Entries taken from a collection:
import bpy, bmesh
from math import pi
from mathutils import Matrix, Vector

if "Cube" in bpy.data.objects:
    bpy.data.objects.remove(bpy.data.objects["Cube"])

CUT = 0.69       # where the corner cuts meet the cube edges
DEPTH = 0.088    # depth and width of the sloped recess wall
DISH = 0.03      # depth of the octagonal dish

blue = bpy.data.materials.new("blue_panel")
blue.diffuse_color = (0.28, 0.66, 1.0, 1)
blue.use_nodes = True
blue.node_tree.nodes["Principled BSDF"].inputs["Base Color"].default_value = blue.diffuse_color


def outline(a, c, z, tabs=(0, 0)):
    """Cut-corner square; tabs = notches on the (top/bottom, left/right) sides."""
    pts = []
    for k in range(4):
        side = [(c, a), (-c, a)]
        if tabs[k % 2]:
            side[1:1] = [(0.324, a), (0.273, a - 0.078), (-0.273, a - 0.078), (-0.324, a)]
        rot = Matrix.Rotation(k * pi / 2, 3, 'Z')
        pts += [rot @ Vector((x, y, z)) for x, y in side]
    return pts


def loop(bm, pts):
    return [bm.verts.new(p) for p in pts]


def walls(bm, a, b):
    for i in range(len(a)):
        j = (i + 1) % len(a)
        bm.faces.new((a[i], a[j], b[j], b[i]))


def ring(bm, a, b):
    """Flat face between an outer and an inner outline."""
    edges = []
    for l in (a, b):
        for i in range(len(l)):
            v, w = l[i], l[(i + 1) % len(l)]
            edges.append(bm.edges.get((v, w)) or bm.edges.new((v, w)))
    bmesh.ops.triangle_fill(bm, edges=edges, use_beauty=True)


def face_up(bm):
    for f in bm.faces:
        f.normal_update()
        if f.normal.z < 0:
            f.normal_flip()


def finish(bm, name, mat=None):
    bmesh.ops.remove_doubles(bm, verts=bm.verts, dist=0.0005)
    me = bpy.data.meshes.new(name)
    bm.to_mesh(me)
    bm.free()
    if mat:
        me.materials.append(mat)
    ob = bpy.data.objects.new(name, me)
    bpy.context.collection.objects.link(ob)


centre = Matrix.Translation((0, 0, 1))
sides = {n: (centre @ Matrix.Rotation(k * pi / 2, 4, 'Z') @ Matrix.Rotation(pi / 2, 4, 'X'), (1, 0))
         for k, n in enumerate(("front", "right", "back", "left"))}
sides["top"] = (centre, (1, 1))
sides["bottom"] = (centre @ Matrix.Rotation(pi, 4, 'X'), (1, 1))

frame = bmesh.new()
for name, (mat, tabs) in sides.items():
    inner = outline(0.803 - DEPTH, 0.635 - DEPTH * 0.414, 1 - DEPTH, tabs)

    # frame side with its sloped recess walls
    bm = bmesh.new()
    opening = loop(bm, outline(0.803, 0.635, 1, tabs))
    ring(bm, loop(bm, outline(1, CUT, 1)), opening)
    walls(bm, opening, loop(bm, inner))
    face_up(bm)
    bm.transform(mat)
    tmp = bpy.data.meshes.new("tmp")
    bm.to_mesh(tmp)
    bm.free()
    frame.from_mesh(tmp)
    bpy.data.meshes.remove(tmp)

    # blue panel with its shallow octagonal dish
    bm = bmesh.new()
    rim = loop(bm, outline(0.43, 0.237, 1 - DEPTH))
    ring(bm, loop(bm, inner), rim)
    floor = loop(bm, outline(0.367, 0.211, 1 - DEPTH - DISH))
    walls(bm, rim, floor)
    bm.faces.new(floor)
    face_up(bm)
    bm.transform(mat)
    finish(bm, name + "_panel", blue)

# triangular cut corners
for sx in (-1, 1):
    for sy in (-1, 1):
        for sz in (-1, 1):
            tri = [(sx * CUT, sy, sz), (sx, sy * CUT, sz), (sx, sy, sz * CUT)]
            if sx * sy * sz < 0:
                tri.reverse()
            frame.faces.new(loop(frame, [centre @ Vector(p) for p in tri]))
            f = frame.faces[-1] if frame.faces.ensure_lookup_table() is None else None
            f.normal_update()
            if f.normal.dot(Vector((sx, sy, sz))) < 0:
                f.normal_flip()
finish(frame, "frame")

Exercise directions: Copy out every line of the data that includes "with".

Exercise solution:
    # frame side with its sloped recess walls
    # blue panel with its shallow octagonal dish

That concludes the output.